"Firing (Deputy Attorney General) Rod Rosenstein, DOJ Leadership, or (special counsel) Bob Mueller could result in a constitutional crisis of the kind not seen since the Saturday Night Massacre," they said, referring to disgraced president Richard Nixon's orders to fire justice officials during the Watergate scandal.

Memo takes a dig at FBI

Trump's critics allege the memo is designed to undercut special counsel Robert Mueller's investigation of his campaign's ties with Russia, which US intelligence agencies unanimously agree tried to tilt the election in his favour.

Based on classified materials, the four-page document claims that the FBI used an unsubstantiated, Democratic-funded research report to obtain a warrant in 2016 to surveil Trump advisor Carter Page, who had extensive Russian contacts.

The FBI had warned that the memo, crafted by Nunes as chairman of the House Intelligence Committee, contained "material omissions of fact that fundamentally impact the memo's accuracy."

But Trump lashed out hard at the leaders of the FBI and Justice Department as he prepared to declassify the document.

"The top Leadership and Investigators of the FBI and the Justice Department have politicised the sacred investigative process in favour of Democrats and against Republicans," he tweeted.

The president called the alleged bias "something which would have been unthinkable just a short time ago. Rank & File are great people!" 

Counter-memo

The document, which has circulated among many members of Congress, was based on the highly classified, much larger record of the application to obtain a so-called FISA national security warrant in 2016 to surveil Page. 

Democrats have sought approval for the release of their own counter-memo that argues Nunes simplified and "cherry-picks" facts to distort what happened.

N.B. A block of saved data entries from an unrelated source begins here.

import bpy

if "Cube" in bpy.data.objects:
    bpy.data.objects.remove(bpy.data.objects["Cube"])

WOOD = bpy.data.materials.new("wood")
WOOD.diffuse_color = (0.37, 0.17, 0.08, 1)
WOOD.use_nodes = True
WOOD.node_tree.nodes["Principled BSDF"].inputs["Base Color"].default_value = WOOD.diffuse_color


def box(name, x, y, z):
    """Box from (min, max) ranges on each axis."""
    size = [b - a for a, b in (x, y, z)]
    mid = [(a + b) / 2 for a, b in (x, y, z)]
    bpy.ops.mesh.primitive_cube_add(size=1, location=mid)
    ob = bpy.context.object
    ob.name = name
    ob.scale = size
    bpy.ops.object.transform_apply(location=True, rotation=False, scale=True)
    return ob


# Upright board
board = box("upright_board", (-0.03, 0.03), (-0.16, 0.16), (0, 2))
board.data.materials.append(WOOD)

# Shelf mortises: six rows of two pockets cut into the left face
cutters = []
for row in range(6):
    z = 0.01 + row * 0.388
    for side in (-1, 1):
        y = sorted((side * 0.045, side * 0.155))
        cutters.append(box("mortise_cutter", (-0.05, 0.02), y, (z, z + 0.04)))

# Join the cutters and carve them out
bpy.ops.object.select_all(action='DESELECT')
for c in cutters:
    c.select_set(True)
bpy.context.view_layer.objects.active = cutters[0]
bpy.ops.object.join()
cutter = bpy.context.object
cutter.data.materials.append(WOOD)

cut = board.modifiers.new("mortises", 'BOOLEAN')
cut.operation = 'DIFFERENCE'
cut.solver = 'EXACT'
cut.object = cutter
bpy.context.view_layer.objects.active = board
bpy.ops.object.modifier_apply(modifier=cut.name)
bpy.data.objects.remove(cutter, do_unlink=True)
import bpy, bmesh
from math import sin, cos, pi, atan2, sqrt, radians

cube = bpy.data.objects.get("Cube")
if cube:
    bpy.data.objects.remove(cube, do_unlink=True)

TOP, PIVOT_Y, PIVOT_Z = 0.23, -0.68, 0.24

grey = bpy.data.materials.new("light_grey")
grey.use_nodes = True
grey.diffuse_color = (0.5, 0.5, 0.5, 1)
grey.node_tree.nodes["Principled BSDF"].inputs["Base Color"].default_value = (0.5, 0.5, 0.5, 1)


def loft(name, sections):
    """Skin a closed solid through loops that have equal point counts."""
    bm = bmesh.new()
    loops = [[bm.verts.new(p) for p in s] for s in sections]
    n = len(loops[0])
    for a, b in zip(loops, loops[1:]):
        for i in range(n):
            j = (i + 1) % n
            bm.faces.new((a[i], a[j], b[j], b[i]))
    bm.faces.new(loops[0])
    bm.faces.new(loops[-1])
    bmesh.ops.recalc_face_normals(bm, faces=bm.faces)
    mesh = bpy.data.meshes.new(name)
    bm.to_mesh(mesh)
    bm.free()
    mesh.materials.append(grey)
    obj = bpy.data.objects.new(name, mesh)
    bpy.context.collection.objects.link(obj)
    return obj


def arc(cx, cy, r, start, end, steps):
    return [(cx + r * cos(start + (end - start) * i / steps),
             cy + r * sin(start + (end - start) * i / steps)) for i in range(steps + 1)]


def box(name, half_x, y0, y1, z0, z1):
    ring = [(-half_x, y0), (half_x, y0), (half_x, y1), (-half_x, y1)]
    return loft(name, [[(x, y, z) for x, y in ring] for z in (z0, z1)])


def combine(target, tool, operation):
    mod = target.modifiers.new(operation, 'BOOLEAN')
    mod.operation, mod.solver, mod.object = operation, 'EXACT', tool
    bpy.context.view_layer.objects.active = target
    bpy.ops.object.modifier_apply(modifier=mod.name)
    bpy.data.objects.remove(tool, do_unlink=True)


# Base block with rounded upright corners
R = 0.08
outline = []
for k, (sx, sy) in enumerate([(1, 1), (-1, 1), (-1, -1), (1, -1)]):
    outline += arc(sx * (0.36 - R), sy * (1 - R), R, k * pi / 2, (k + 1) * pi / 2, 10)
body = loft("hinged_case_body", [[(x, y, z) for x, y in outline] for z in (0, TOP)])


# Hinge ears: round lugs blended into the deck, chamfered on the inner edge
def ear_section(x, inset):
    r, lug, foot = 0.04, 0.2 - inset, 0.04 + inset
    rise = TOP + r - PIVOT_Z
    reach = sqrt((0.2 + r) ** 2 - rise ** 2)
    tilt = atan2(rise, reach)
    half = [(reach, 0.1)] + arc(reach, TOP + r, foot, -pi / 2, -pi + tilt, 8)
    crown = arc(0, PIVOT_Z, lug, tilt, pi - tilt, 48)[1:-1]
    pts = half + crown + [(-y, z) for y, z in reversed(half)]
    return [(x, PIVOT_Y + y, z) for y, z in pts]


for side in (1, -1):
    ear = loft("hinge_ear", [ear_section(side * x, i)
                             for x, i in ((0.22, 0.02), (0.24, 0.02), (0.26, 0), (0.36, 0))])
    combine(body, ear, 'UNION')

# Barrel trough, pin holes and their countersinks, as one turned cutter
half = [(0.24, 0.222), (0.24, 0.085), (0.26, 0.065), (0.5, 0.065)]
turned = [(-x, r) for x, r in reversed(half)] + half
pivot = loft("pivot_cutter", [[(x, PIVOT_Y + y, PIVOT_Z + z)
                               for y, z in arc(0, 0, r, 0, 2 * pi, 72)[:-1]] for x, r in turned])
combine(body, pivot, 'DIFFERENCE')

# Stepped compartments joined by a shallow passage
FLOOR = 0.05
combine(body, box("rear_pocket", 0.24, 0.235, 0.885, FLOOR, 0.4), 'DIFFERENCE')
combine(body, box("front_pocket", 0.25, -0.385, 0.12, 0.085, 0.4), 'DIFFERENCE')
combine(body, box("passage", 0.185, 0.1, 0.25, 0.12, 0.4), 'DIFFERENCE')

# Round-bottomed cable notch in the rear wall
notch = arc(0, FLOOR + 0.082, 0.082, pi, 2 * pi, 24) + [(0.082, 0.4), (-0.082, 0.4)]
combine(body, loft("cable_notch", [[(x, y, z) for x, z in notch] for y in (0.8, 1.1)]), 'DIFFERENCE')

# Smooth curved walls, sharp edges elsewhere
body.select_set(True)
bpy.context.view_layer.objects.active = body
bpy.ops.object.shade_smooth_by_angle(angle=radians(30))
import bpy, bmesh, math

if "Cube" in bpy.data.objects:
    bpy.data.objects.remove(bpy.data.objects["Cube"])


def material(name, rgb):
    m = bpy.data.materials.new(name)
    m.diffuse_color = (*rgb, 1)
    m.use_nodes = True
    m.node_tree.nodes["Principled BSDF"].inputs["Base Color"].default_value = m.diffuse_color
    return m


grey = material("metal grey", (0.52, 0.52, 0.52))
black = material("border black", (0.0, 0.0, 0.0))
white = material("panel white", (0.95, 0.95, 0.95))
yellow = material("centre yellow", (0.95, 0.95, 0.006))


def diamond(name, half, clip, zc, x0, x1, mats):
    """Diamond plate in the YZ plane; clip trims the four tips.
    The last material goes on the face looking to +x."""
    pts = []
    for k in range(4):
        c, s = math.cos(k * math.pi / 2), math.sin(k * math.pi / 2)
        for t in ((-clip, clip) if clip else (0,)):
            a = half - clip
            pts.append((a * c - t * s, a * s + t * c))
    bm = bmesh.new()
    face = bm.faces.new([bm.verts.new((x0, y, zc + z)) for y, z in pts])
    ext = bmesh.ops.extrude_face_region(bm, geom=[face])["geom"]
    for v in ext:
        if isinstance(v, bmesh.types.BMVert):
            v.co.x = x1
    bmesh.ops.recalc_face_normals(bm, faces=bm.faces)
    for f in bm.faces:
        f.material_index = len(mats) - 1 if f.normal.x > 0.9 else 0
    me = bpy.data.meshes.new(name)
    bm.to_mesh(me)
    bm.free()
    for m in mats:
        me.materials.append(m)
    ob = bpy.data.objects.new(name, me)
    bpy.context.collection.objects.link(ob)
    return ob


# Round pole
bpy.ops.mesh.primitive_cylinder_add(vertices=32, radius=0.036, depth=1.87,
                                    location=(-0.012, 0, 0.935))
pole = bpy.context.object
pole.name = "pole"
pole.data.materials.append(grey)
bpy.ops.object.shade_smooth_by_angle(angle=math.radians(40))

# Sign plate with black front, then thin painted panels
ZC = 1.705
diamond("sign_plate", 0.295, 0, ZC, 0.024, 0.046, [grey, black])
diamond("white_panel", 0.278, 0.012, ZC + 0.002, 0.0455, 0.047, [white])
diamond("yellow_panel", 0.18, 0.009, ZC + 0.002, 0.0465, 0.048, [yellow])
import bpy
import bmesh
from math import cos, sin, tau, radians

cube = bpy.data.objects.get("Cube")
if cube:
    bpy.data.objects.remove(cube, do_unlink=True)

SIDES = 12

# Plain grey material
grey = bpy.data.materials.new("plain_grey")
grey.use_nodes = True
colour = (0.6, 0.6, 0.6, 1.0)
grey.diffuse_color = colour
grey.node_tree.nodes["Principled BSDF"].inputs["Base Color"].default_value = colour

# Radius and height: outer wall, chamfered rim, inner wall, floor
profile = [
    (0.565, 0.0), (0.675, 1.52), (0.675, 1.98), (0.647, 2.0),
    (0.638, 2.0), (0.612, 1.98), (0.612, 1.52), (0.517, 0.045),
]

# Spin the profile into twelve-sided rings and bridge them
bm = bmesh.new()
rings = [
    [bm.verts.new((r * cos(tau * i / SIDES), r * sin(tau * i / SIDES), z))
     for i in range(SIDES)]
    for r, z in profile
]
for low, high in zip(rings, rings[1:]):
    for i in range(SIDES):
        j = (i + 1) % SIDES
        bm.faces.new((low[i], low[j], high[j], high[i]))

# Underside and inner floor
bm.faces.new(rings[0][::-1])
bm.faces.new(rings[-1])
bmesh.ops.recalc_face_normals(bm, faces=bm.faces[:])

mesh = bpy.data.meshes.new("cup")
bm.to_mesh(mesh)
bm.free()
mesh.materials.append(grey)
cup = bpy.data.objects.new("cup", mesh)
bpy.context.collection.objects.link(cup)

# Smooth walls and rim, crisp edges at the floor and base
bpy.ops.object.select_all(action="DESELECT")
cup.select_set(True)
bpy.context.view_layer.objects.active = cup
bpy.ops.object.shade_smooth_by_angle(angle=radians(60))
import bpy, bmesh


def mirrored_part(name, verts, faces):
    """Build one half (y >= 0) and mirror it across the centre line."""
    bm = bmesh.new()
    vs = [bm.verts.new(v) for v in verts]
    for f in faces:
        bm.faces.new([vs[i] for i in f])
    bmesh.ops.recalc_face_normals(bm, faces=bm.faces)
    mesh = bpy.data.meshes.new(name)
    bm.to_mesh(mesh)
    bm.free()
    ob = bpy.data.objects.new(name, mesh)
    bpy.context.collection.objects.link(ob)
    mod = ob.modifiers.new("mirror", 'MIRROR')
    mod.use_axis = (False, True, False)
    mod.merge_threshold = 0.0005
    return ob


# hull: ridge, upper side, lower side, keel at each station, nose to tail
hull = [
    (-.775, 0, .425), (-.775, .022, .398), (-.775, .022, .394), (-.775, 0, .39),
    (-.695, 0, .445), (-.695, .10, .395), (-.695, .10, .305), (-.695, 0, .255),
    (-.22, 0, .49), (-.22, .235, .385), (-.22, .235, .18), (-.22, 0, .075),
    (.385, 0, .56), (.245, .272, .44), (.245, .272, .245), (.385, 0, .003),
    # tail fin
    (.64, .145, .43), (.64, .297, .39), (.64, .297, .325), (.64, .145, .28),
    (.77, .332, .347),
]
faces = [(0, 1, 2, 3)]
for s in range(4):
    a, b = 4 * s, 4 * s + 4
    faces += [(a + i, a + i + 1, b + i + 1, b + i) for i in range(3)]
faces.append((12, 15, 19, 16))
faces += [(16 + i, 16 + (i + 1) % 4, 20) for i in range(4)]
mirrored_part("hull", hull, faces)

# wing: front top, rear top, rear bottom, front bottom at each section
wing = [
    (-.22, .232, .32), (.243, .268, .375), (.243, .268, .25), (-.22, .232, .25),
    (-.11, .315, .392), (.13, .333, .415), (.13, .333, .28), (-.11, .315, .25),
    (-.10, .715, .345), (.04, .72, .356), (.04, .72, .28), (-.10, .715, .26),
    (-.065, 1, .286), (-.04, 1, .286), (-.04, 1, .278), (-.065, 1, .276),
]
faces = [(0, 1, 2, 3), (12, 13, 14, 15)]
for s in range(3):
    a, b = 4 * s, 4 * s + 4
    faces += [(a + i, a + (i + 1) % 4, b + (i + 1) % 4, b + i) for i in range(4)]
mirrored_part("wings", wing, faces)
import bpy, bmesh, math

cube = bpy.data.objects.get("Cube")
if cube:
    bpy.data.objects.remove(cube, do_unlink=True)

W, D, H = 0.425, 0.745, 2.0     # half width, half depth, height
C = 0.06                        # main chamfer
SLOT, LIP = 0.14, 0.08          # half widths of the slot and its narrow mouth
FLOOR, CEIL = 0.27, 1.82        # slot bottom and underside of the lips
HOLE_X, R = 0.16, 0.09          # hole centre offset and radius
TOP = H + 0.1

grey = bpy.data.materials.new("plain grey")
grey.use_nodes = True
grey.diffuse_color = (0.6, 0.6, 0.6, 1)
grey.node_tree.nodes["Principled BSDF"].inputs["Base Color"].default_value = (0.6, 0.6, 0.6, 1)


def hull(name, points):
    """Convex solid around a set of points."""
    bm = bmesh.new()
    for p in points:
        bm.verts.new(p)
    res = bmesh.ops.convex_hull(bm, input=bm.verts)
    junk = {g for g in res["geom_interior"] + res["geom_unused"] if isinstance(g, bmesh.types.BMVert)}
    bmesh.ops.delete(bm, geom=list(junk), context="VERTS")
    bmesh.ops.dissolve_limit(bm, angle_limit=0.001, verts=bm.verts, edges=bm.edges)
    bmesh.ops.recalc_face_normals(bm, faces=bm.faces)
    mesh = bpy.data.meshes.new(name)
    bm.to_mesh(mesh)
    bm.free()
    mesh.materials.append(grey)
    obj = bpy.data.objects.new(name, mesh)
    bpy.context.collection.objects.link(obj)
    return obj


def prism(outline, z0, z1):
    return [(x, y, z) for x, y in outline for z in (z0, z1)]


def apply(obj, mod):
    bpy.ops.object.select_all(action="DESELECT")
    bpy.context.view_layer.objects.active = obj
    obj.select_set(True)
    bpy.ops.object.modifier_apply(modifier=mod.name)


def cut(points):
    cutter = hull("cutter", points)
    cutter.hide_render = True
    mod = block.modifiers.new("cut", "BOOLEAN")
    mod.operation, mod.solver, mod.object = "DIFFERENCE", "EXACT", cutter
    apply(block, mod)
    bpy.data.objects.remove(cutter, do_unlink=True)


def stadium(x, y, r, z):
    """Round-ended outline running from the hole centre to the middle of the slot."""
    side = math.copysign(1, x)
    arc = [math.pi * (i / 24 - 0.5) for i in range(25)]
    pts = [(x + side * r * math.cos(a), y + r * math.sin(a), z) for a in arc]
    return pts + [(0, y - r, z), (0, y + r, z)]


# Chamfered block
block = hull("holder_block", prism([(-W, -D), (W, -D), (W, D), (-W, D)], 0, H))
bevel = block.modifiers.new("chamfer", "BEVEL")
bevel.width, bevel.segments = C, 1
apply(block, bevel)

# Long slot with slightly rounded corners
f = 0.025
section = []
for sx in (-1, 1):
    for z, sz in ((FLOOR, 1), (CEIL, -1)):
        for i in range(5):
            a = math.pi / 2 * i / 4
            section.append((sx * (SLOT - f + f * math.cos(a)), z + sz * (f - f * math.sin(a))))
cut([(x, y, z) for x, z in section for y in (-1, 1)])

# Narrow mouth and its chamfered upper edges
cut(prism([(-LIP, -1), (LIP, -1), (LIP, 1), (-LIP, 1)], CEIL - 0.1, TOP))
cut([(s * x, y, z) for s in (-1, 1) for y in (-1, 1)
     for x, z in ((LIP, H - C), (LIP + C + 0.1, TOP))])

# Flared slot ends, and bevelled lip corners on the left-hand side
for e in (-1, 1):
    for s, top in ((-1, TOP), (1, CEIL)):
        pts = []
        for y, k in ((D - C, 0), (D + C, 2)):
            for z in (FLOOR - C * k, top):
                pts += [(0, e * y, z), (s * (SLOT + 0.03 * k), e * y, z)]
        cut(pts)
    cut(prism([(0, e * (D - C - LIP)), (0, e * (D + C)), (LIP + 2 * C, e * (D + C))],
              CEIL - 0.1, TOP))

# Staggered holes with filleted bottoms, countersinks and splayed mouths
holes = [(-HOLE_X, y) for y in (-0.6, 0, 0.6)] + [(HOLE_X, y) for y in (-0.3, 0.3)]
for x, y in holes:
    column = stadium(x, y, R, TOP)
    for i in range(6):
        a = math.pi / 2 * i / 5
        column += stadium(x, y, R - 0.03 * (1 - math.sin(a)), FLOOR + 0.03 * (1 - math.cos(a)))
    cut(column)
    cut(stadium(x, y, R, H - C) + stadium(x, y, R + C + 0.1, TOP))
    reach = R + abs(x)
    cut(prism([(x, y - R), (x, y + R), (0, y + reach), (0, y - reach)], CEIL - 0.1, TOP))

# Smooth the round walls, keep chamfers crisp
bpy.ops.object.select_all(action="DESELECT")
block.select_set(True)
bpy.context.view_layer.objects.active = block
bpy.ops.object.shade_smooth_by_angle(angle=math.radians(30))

A White House spokesman said Trump "would be inclined" to permit the release of such a memo if it passes a security and legal review.

Directly in the firing line were Wray, Attorney General Jeff Sessions and Deputy Attorney General Rod Rosenstein, all chosen last year for their jobs by Trump.

Sessions has stayed out of the fray, but Rosenstein, who directly oversees Mueller's Russia investigation, and Wray have battled Nunes and the White House over the memo since the beginning of the year.

Democrats allege that the ultimate target is Rosenstein, the sole person able to fire Mueller.

Rosenstein and Wray this week lobbied Trump's chief of staff John Kelly, and Paul Ryan, the top Republican in the House of Representatives, against the release.

On Tuesday, the FBI issued an extraordinary public warning that it had "grave concerns about material omissions of fact that fundamentally impact the memo's accuracy."

On Thursday, however, Ryan backed Nunes, characterising the release as an act of transparency and a defence of American civil liberties.

"This memo is not an indictment of the FBI or the Department of Justice," Ryan said.

Republican senators uneasy over fight

Adam Schiff, the top Democrat on the House Intelligence Committee and the author of the still-secret counter-memo, rejected Ryan's explanation, citing the president's own Friday tweet. 

Speaking to CBS on Friday morning, Schiff said the president's tweet made plain that the memo's release was "designed to impugn the credibility of the FBI — to undermine the investigation; to give the president additional fodder to attack the investigation."

"It's a tremendous disservice to the American people, who are going to be misled by this — by the selective use of classified information."

Source: AFP